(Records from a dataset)

▬▬▬▬▬▬▬▬▬▬

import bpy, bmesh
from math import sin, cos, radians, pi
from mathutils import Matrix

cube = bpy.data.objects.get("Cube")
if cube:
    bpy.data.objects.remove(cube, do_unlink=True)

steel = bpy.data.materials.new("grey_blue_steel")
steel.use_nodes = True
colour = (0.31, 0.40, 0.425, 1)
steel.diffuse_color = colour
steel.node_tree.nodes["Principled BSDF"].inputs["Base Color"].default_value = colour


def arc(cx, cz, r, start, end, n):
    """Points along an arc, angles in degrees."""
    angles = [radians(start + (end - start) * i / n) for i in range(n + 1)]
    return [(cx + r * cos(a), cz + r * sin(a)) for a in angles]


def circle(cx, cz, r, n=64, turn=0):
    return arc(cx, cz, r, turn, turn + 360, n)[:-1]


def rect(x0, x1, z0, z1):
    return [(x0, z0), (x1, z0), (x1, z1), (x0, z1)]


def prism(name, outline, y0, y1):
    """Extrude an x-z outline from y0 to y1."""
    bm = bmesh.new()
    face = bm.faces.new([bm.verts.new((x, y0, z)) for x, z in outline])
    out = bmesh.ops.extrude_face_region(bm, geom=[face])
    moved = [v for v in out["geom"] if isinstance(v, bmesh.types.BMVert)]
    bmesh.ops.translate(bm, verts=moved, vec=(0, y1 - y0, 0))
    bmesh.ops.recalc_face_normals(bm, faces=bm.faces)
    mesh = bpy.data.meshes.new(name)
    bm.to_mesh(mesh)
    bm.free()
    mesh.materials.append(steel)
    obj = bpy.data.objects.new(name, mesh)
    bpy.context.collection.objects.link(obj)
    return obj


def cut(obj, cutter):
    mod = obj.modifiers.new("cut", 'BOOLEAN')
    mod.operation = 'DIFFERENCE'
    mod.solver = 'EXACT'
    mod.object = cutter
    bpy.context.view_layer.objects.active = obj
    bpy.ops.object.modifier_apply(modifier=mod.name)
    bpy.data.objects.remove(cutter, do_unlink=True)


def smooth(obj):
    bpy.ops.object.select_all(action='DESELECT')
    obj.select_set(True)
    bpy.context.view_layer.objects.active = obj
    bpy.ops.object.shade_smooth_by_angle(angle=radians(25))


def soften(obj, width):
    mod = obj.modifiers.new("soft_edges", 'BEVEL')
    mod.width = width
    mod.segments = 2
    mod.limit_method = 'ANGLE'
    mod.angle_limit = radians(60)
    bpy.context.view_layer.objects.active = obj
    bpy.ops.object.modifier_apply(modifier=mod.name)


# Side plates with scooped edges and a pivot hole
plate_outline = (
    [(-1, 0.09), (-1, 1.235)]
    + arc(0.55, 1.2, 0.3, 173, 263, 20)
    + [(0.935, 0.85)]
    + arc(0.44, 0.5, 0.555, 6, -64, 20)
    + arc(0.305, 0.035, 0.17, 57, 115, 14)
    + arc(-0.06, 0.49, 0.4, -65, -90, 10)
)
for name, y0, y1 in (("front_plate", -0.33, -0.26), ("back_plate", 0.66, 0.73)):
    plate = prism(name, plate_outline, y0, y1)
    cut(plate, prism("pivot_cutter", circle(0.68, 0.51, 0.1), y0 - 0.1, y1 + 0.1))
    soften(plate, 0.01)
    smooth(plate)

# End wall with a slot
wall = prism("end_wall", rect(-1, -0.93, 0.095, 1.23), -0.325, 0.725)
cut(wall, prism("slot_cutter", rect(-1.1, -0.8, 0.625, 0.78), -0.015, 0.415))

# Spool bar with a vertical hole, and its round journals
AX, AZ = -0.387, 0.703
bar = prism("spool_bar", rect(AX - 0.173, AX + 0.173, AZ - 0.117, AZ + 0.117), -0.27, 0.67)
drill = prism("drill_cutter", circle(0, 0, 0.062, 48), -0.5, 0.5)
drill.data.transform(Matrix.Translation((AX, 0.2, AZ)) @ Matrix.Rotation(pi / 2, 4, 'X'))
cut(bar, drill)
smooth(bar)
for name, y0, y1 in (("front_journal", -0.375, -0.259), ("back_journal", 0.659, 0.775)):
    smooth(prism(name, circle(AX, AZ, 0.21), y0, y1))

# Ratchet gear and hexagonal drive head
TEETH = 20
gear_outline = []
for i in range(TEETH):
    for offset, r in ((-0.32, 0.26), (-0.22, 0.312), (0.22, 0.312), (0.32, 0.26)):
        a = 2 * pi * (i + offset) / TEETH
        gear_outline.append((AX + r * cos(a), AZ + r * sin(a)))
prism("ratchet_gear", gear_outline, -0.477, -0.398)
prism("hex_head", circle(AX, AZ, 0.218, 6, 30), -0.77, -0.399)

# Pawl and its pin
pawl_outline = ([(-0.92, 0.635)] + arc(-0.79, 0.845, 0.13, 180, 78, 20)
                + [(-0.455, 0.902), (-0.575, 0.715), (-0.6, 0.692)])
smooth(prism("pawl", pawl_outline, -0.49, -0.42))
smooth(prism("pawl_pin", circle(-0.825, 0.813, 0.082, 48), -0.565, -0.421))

▬▬▬▬▬▬▬▬▬▬

TASK BRIEF: Your answer must be an exact copy of all the entries.

WRITTEN RESPONSE:
import bpy, bmesh
from math import sin, cos, radians, pi
from mathutils import Matrix

cube = bpy.data.objects.get("Cube")
if cube:
    bpy.data.objects.remove(cube, do_unlink=True)

steel = bpy.data.materials.new("grey_blue_steel")
steel.use_nodes = True
colour = (0.31, 0.40, 0.425, 1)
steel.diffuse_color = colour
steel.node_tree.nodes["Principled BSDF"].inputs["Base Color"].default_value = colour


def arc(cx, cz, r, start, end, n):
    """Points along an arc, angles in degrees."""
    angles = [radians(start + (end - start) * i / n) for i in range(n + 1)]
    return [(cx + r * cos(a), cz + r * sin(a)) for a in angles]


def circle(cx, cz, r, n=64, turn=0):
    return arc(cx, cz, r, turn, turn + 360, n)[:-1]


def rect(x0, x1, z0, z1):
    return [(x0, z0), (x1, z0), (x1, z1), (x0, z1)]


def prism(name, outline, y0, y1):
    """Extrude an x-z outline from y0 to y1."""
    bm = bmesh.new()
    face = bm.faces.new([bm.verts.new((x, y0, z)) for x, z in outline])
    out = bmesh.ops.extrude_face_region(bm, geom=[face])
    moved = [v for v in out["geom"] if isinstance(v, bmesh.types.BMVert)]
    bmesh.ops.translate(bm, verts=moved, vec=(0, y1 - y0, 0))
    bmesh.ops.recalc_face_normals(bm, faces=bm.faces)
    mesh = bpy.data.meshes.new(name)
    bm.to_mesh(mesh)
    bm.free()
    mesh.materials.append(steel)
    obj = bpy.data.objects.new(name, mesh)
    bpy.context.collection.objects.link(obj)
    return obj


def cut(obj, cutter):
    mod = obj.modifiers.new("cut", 'BOOLEAN')
    mod.operation = 'DIFFERENCE'
    mod.solver = 'EXACT'
    mod.object = cutter
    bpy.context.view_layer.objects.active = obj
    bpy.ops.object.modifier_apply(modifier=mod.name)
    bpy.data.objects.remove(cutter, do_unlink=True)


def smooth(obj):
    bpy.ops.object.select_all(action='DESELECT')
    obj.select_set(True)
    bpy.context.view_layer.objects.active = obj
    bpy.ops.object.shade_smooth_by_angle(angle=radians(25))


def soften(obj, width):
    mod = obj.modifiers.new("soft_edges", 'BEVEL')
    mod.width = width
    mod.segments = 2
    mod.limit_method = 'ANGLE'
    mod.angle_limit = radians(60)
    bpy.context.view_layer.objects.active = obj
    bpy.ops.object.modifier_apply(modifier=mod.name)


# Side plates with scooped edges and a pivot hole
plate_outline = (
    [(-1, 0.09), (-1, 1.235)]
    + arc(0.55, 1.2, 0.3, 173, 263, 20)
    + [(0.935, 0.85)]
    + arc(0.44, 0.5, 0.555, 6, -64, 20)
    + arc(0.305, 0.035, 0.17, 57, 115, 14)
    + arc(-0.06, 0.49, 0.4, -65, -90, 10)
)
for name, y0, y1 in (("front_plate", -0.33, -0.26), ("back_plate", 0.66, 0.73)):
    plate = prism(name, plate_outline, y0, y1)
    cut(plate, prism("pivot_cutter", circle(0.68, 0.51, 0.1), y0 - 0.1, y1 + 0.1))
    soften(plate, 0.01)
    smooth(plate)

# End wall with a slot
wall = prism("end_wall", rect(-1, -0.93, 0.095, 1.23), -0.325, 0.725)
cut(wall, prism("slot_cutter", rect(-1.1, -0.8, 0.625, 0.78), -0.015, 0.415))

# Spool bar with a vertical hole, and its round journals
AX, AZ = -0.387, 0.703
bar = prism("spool_bar", rect(AX - 0.173, AX + 0.173, AZ - 0.117, AZ + 0.117), -0.27, 0.67)
drill = prism("drill_cutter", circle(0, 0, 0.062, 48), -0.5, 0.5)
drill.data.transform(Matrix.Translation((AX, 0.2, AZ)) @ Matrix.Rotation(pi / 2, 4, 'X'))
cut(bar, drill)
smooth(bar)
for name, y0, y1 in (("front_journal", -0.375, -0.259), ("back_journal", 0.659, 0.775)):
    smooth(prism(name, circle(AX, AZ, 0.21), y0, y1))

# Ratchet gear and hexagonal drive head
TEETH = 20
gear_outline = []
for i in range(TEETH):
    for offset, r in ((-0.32, 0.26), (-0.22, 0.312), (0.22, 0.312), (0.32, 0.26)):
        a = 2 * pi * (i + offset) / TEETH
        gear_outline.append((AX + r * cos(a), AZ + r * sin(a)))
prism("ratchet_gear", gear_outline, -0.477, -0.398)
prism("hex_head", circle(AX, AZ, 0.218, 6, 30), -0.77, -0.399)

# Pawl and its pin
pawl_outline = ([(-0.92, 0.635)] + arc(-0.79, 0.845, 0.13, 180, 78, 20)
                + [(-0.455, 0.902), (-0.575, 0.715), (-0.6, 0.692)])
smooth(prism("pawl", pawl_outline, -0.49, -0.42))
smooth(prism("pawl_pin", circle(-0.825, 0.813, 0.082, 48), -0.565, -0.421))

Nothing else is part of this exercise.